But not everyone might have the skills or courage to fire up a hex editor to do the patching manually, and so my Custom Resolution Tool was born. I'm a programmer by trade so it was easy for me to write a tool to do the patching, and a couple of hours of coding later I had the first version of the tool up and running. Patching in a custom resolution was now as easy as pressing a button.
But while the game now ran nicely in the native resolution of my screen, the FOV and aspect ratio were still a bit off. With the help of NoxDeleo, a fellow gamer I met on Steam, I was able to deduce where the FOV and aspect ratio were stored. Those values were not stored in the settings file, but in the game's exe. This made the patching a bit trickier, because patching the wrong bytes could cause the exe to stop working. But with a bit of perseverance and lots of testing, the Custom Resolution Tool was updated with the ability to patch the exe and enable a custom FOV and correct aspect ratio for the chosen resolution.
So now everyone is able to easily patch the game and play it in virtually any wanted resolution with a custom fov and correct aspect ratio, without having to fire up a hex editor.
To show what my Custom Res Tool is able to do, I took some screenshots. While a custom resolution makes the game look better on widescreen monitors, you will see that patching the exe to force the game to use the correct aspect ratio and a custom FOV makes a huge difference.

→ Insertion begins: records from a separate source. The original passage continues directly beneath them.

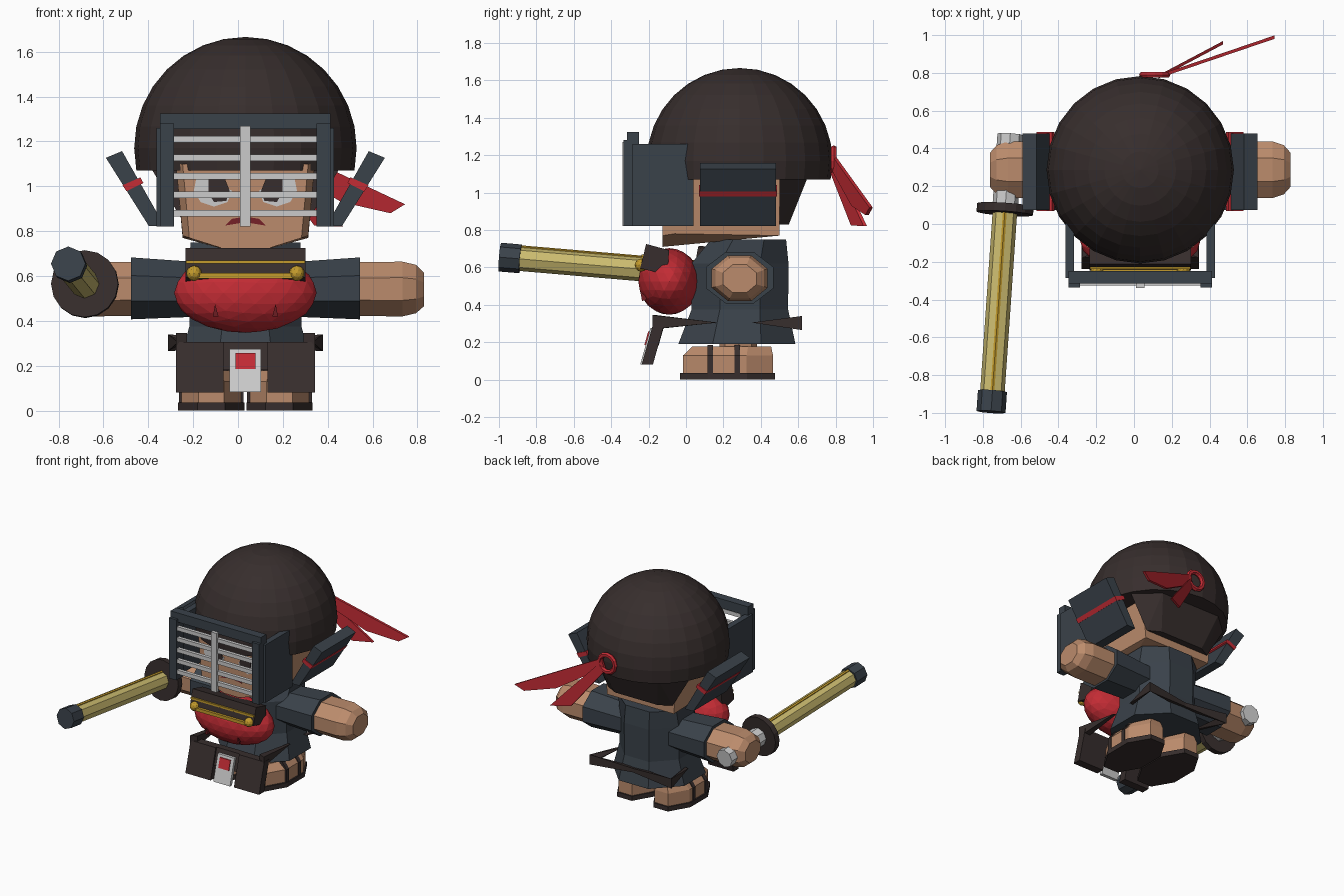
import bpy, bmesh, math
from mathutils import Vector, Matrix

if "Cube" in bpy.data.objects:
    bpy.data.objects.remove(bpy.data.objects["Cube"])

CX = 0.033  # body centre line
SIDES = (("left", 1), ("right", -1))


def material(name, r, g, b):
    m = bpy.data.materials.new(name)
    m.use_nodes = True
    m.diffuse_color = (r, g, b, 1)
    m.node_tree.nodes["Principled BSDF"].inputs["Base Color"].default_value = (r, g, b, 1)
    return m


BROWN = material("dark brown", 0.038, 0.027, 0.026)
NAVY = material("slate navy", 0.042, 0.054, 0.068)
SKIN = material("skin", 0.5, 0.26, 0.15)
RED = material("red", 0.55, 0.025, 0.035)
WHITE = material("light grey", 0.6, 0.6, 0.6)
GOLD = material("gold", 0.55, 0.33, 0.025)
BAMBOO = material("pale bamboo", 0.6, 0.5, 0.16)
MAROON = material("maroon", 0.18, 0.015, 0.02)


def finish(name, bm, mat):
    bmesh.ops.recalc_face_normals(bm, faces=bm.faces)
    me = bpy.data.meshes.new(name)
    bm.to_mesh(me)
    bm.free()
    me.materials.append(mat)
    ob = bpy.data.objects.new(name, me)
    bpy.context.collection.objects.link(ob)
    return ob


def hull(name, mat, pts):
    bm = bmesh.new()
    for p in pts:
        bm.verts.new(p)
    res = bmesh.ops.convex_hull(bm, input=bm.verts)
    bmesh.ops.delete(bm, geom=list({v for v in res["geom_interior"] if isinstance(v, bmesh.types.BMVert)}), context='VERTS')
    bmesh.ops.dissolve_limit(bm, angle_limit=0.02, verts=bm.verts, edges=bm.edges)
    return finish(name, bm, mat)


def box(name, mat, x0, x1, y0, y1, z0, z1):
    return hull(name, mat, [(x, y, z) for x in (x0, x1) for y in (y0, y1) for z in (z0, z1)])


def both(pts):
    """Points on both sides of the centre line."""
    return [(CX + s * x, y, z) for x, y, z in pts for s in (1, -1)]


def loft(name, mat, rings, axis="z", sides=8):
    """Rings are (position, centre a, centre b, radius a, radius b)."""
    bm, loops = bmesh.new(), []
    k = 1 / math.cos(math.pi / sides)
    for t, a, b, ra, rb in rings:
        loop = []
        for i in range(sides):
            ang = (i + 0.5) * math.tau / sides
            u, v = a + ra * k * math.cos(ang), b + rb * k * math.sin(ang)
            loop.append(bm.verts.new((u, v, t) if axis == "z" else (t, u, v)))
        loops.append(loop)
    for lo, hi in zip(loops, loops[1:]):
        for i in range(sides):
            j = (i + 1) % sides
            bm.faces.new((lo[i], lo[j], hi[j], hi[i]))
    bm.faces.new(loops[0])
    bm.faces.new(loops[-1])
    return finish(name, bm, mat)


def rod(name, mat, p, q, r, sides=8):
    p, q = Vector(p), Vector(q)
    bm = bmesh.new()
    turn = (q - p).to_track_quat('Z', 'Y').to_matrix().to_4x4()
    bmesh.ops.create_cone(bm, cap_ends=True, segments=sides, radius1=r, radius2=r, depth=(q - p).length,
                          matrix=Matrix.Translation((p + q) / 2) @ turn)
    return finish(name, bm, mat)


# Domed helmet with neck flap
bm = bmesh.new()
bmesh.ops.create_uvsphere(bm, u_segments=24, v_segments=16, radius=0.496,
                          matrix=Matrix.Translation((CX, 0.287, 1.17)))
cut = bmesh.ops.bisect_plane(bm, geom=bm.verts[:] + bm.edges[:] + bm.faces[:], plane_co=(0, 0, 1.07),
                             plane_no=(0, 0, -1), clear_outer=True)
bmesh.ops.edgenet_fill(bm, edges=[e for e in cut["geom_cut"] if isinstance(e, bmesh.types.BMEdge)])
finish("helmet_dome", bm, BROWN)
hull("neck_flap", BROWN, both([(0.42, 0.5, 1.08), (0.25, 0.65, 1.08), (0.27, 0.5, 0.83), (0.18, 0.55, 0.83)]))

# Head and face
hull("head", SKIN, both([(0.06, -0.125, 0.71), (0.25, -0.125, 0.77), (0.28, -0.125, 1.1), (0.31, -0.06, 1.1),
                         (0.28, -0.06, 0.78), (0.31, 0.5, 1.1), (0.28, 0.5, 0.77)]))
for side, s in SIDES:
    def face_plate(name, mat, outline, y):
        hull(name, mat, [(CX + s * x, y + d, z) for x, z in outline for d in (0, 0.006)])
    face_plate(side + "_eye_white", WHITE, [(0.06, 0.98), (0.08, 0.93), (0.14, 0.91), (0.2, 0.93), (0.23, 0.98),
                                            (0.22, 1.03), (0.15, 1.035)], -0.129)
    face_plate(side + "_pupil", BROWN, [(0.07, 0.98), (0.085, 0.935), (0.14, 0.93), (0.165, 0.97),
                                        (0.165, 1.035), (0.09, 1.03)], -0.133)
    face_plate(side + "_mouth_half", MAROON, [(0, 0.865), (0.06, 0.855), (0.09, 0.825), (0.05, 0.835), (0, 0.84)], -0.129)

# Face guard: open frame, side panels, flared wings
for side, s in SIDES:
    box(side + "_guard_post", NAVY, CX + s * 0.318, CX + s * 0.38, -0.335, -0.25, 0.82, 1.28)
    box(side + "_guard_panel", NAVY, CX + s * 0.35, CX + s * 0.396, -0.285, 0.04, 0.82, 1.26)
    foot, tip, across = Vector((0.335, 0.825)), Vector((0.585, 1.14)), Vector((0.035, -0.018))
    hull(side + "_wing", NAVY, [(CX + s * x, y, z) for y in (0.075, 0.48) for x, z in
                                ((0.36, 0.822), (0.43, 0.822), (0.622, 1.127), (0.55, 1.157))])
    hull(side + "_wing_band", RED, [(CX + s * x, y, z) for y in (0.07, 0.486) for x, z in
                                    ((0.455, 1.015), (0.468, 1.04), (0.548, 1.005), (0.53, 0.978))])
box("guard_top_bar", NAVY, CX - 0.38, CX + 0.38, -0.315, -0.25, 1.255, 1.325)
for i in range(5):
    z = 0.88 + i * 0.0825
    box("guard_bar_%d" % (i + 1), WHITE, CX - 0.325, CX + 0.325, -0.325, -0.3, z - 0.015, z + 0.015)
box("guard_upright", WHITE, CX - 0.023, CX + 0.023, -0.34, -0.315, 0.82, 1.27)

# Ribbon knot and tails
bpy.ops.mesh.primitive_torus_add(location=(0.11, 0.79, 1.17), rotation=(math.pi / 2, 0, 0), major_segments=12,
                                 minor_segments=6, major_radius=0.065, minor_radius=0.018)
knot = bpy.context.object
knot.name = "ribbon_knot"
knot.data.materials.append(RED)


def ribbon(name, outline, slope):
    hull(name, RED, [(x, 0.775 + (x - 0.14) * slope + d, z) for x, z in outline for d in (0, 0.018)])


ribbon("long_ribbon", [(0.15, 1.2), (0.15, 1.12), (0.46, 0.93), (0.68, 0.88), (0.745, 0.92)], 0.34)
ribbon("short_ribbon", [(0.15, 1.18), (0.13, 1.11), (0.34, 0.825), (0.47, 0.82)], 0.53)

# Torso and flared skirt
loft("tunic", NAVY, [(0.19, CX, 0.272, 0.3, 0.313), (0.375, CX, 0.288, 0.25, 0.258),
                     (0.62, CX, 0.288, 0.25, 0.26), (0.75, CX, 0.335, 0.245, 0.2)])

for side, s in SIDES:
    # Arms
    def along_x(name, mat, rings):
        loft(name, mat, [(CX + s * x, 0.287, z, ry, rz) for x, z, ry, rz in rings], "x")
    along_x(side + "_sleeve", NAVY, [(0.18, 0.54, 0.16, 0.12), (0.51, 0.545, 0.18, 0.138)])
    along_x(side + "_hand", SKIN, [(0.48, 0.542, 0.15, 0.12), (0.7, 0.542, 0.15, 0.122), (0.76, 0.542, 0.13, 0.108),
                                   (0.796, 0.54, 0.09, 0.075)])
    # Legs, feet and sandals
    fx = CX + s * 0.152
    rod(side + "_leg", SKIN, (fx, 0.28, 0.12), (fx, 0.28, 0.3), 0.1)
    loft(side + "_foot", SKIN, [(0.03, fx, 0.225, 0.138, 0.24), (0.13, fx, 0.225, 0.138, 0.24),
                                (0.178, fx, 0.245, 0.1, 0.21)])
    loft(side + "_sandal", BROWN, [(0.0, fx, 0.222, 0.148, 0.253), (0.035, fx, 0.222, 0.148, 0.253)])
    for i, y in enumerate((0.13, 0.275)):
        hull("%s_sandal_strap_%d" % (side, i + 1), BROWN,
             [(fx + t * x, y + d, z) for t in (1, -1) for d in (-0.015, 0.015)
              for x, z in ((0.144, 0.03), (0.144, 0.13), (0.105, 0.184))])
    # Belt ends: narrow at the hip, tall at front and back
    hull(side + "_front_belt", BROWN, [(CX + s * x, y, z) for x, y, z in (
        (0.29, 0.17, 0.305), (0.27, 0.17, 0.305), (0.31, -0.18, 0.345), (0.31, -0.18, 0.27),
        (0.26, -0.16, 0.345), (0.26, -0.16, 0.27))])
    hull(side + "_back_belt_side", BROWN, [(CX + s * x, y, z) for x, y, z in (
        (0.3, 0.35, 0.305), (0.27, 0.35, 0.305), (0.345, 0.62, 0.34), (0.345, 0.62, 0.265), (0.3, 0.6, 0.305))])
    hull(side + "_back_belt", BROWN, [(CX + s * x, y, z) for x, y, z in (
        (0.345, 0.62, 0.34), (0.345, 0.62, 0.265), (0.3, 0.58, 0.3), (0, 0.59, 0.315), (0, 0.59, 0.285),
        (0, 0.53, 0.3))])


# Hanging apron panels, leaning forward at the hem
def apron(name, mat, x0, x1, z0, z1, front, thick):
    hull(name, mat, [(CX + x, front + 0.28 * (z - 0.08) + d, z) for x in (x0, x1) for z in (z0, z1)
                     for d in (0, thick)])


for side, s in SIDES:
    apron(side + "_apron_panel", BROWN, s * 0.098, s * 0.31, 0.08, 0.305, -0.237, 0.06)
apron("middle_apron_panel", BROWN, -0.098, 0.098, 0.18, 0.305, -0.225, 0.05)
apron("apron_tag", WHITE, -0.07, 0.07, 0.082, 0.275, -0.245, 0.025)
apron("apron_tag_square", RED, -0.044, 0.044, 0.185, 0.257, -0.252, 0.008)

# Rounded chest armour with dark gold-trimmed plate
bm = bmesh.new()
bmesh.ops.create_icosphere(bm, subdivisions=3, radius=1, matrix=Matrix.Translation((CX, -0.09, 0.525))
                           @ Matrix.Diagonal((0.318, 0.165, 0.178, 1)))
finish("chest_padding", bm, RED)
hull("chest_plate", BROWN, both([(0.268, -0.213, 0.725), (0.268, -0.09, 0.692), (0.268, -0.1, 0.56),
                                 (0.268, -0.245, 0.595)]))
box("upper_trim", GOLD, CX - 0.265, CX + 0.265, -0.239, -0.21, 0.655, 0.67)
box("lower_trim", GOLD, CX - 0.23, CX + 0.23, -0.26, -0.22, 0.588, 0.613)
for side, s in SIDES:
    bm = bmesh.new()
    bmesh.ops.create_icosphere(bm, subdivisions=2, radius=0.035,
                               matrix=Matrix.Translation((CX + s * 0.229, -0.24, 0.612)))
    finish(side + "_trim_knob", bm, GOLD)
    hull(side + "_padding_notch", MAROON, [(CX + s * x, y, z) for x, y, z in (
        (0.135, -0.245, 0.475), (0.145, -0.235, 0.42), (0.12, -0.235, 0.42), (0.13, -0.2, 0.43))])

# Practice sword held in the right hand
POMMEL, TIP = Vector((-0.655, 0.475, 0.53)), Vector((-0.757, -0.995, 0.655))


def on_sword(f):
    return POMMEL.lerp(TIP, f)


up = Vector((0, 0.005, 0.06))
rod("sword_grip", WHITE, on_sword(0), on_sword(0.27), 0.068)
rod("sword_guard", BROWN, on_sword(0.255), on_sword(0.285), 0.15, 16)
rod("sword_blade", BAMBOO, on_sword(0.28), on_sword(0.95), 0.065)
rod("sword_cord", GOLD, on_sword(0.28) + up, on_sword(0.93) + up, 0.012, 6)
rod("sword_tip_cap", NAVY, on_sword(0.925), on_sword(1), 0.077)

The first screenshot shows the game running with only a custom resolution (1920x1200 in this case). Notice that there is some slight horizontal stretching due to an incorrect aspect ratio. By default the game has a 4/3 aspect ratio, so rendering in a widescreen resolution with the default aspect ratio will result in the image being stretched out horizontally.

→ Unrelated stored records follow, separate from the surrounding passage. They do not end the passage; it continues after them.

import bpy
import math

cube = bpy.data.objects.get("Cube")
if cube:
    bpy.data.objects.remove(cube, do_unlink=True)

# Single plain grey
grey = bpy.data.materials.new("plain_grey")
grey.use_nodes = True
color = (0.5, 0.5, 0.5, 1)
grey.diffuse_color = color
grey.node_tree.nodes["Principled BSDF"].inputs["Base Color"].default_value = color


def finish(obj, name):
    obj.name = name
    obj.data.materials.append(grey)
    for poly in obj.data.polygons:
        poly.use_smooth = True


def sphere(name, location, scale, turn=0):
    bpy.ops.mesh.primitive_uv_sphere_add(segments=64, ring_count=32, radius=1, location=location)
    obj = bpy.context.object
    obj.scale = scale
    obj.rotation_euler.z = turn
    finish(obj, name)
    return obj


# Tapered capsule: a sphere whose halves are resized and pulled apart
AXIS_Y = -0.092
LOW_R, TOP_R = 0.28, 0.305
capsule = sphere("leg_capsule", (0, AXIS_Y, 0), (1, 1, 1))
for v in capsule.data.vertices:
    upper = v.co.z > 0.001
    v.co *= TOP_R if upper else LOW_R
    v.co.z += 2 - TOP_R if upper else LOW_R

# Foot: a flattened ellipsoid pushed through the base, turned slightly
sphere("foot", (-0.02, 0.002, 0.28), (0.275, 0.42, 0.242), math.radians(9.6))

The second screenshot shows what the game looks like with a custom resolution AND the correct aspect ratio (16:10 in this case). Notice that the stretching is gone, but we (temporarily) lose some screen space at the top and bottom. The tool will automatically calculate the correct aspect ratio based on the custom resolution
And the last screenshot shows what the game looks like with a custom resolution, correct aspect ratio AND a custom FOV (90 in this case). No more stretching, and a much better gameplay experience on widescreen monitors thanks to the custom FOV. You may notice we also regained the lost space at the top and bottom.
While the tool has everything you need to run the game in a widescreen resolution with correct aspect ratio and custom fov, there are still a couple of extra things I'd like to implement into the tool:
If for some reason you can't download the files from mediafire, contact me on Steam and I'll mail you the latest version.
The files are hosted on Mediafire because that allows me to easily see how many people downloaded the tool. At the time of writing (June 1st 2017), the tool has been downloaded over 2500 times (all versions combined) from my official mirrors.
The original version alone was downloaded 231 times, much more that I honestly expected. This pushed me to keep working on adding new functionalities to the tool (for example fov patching).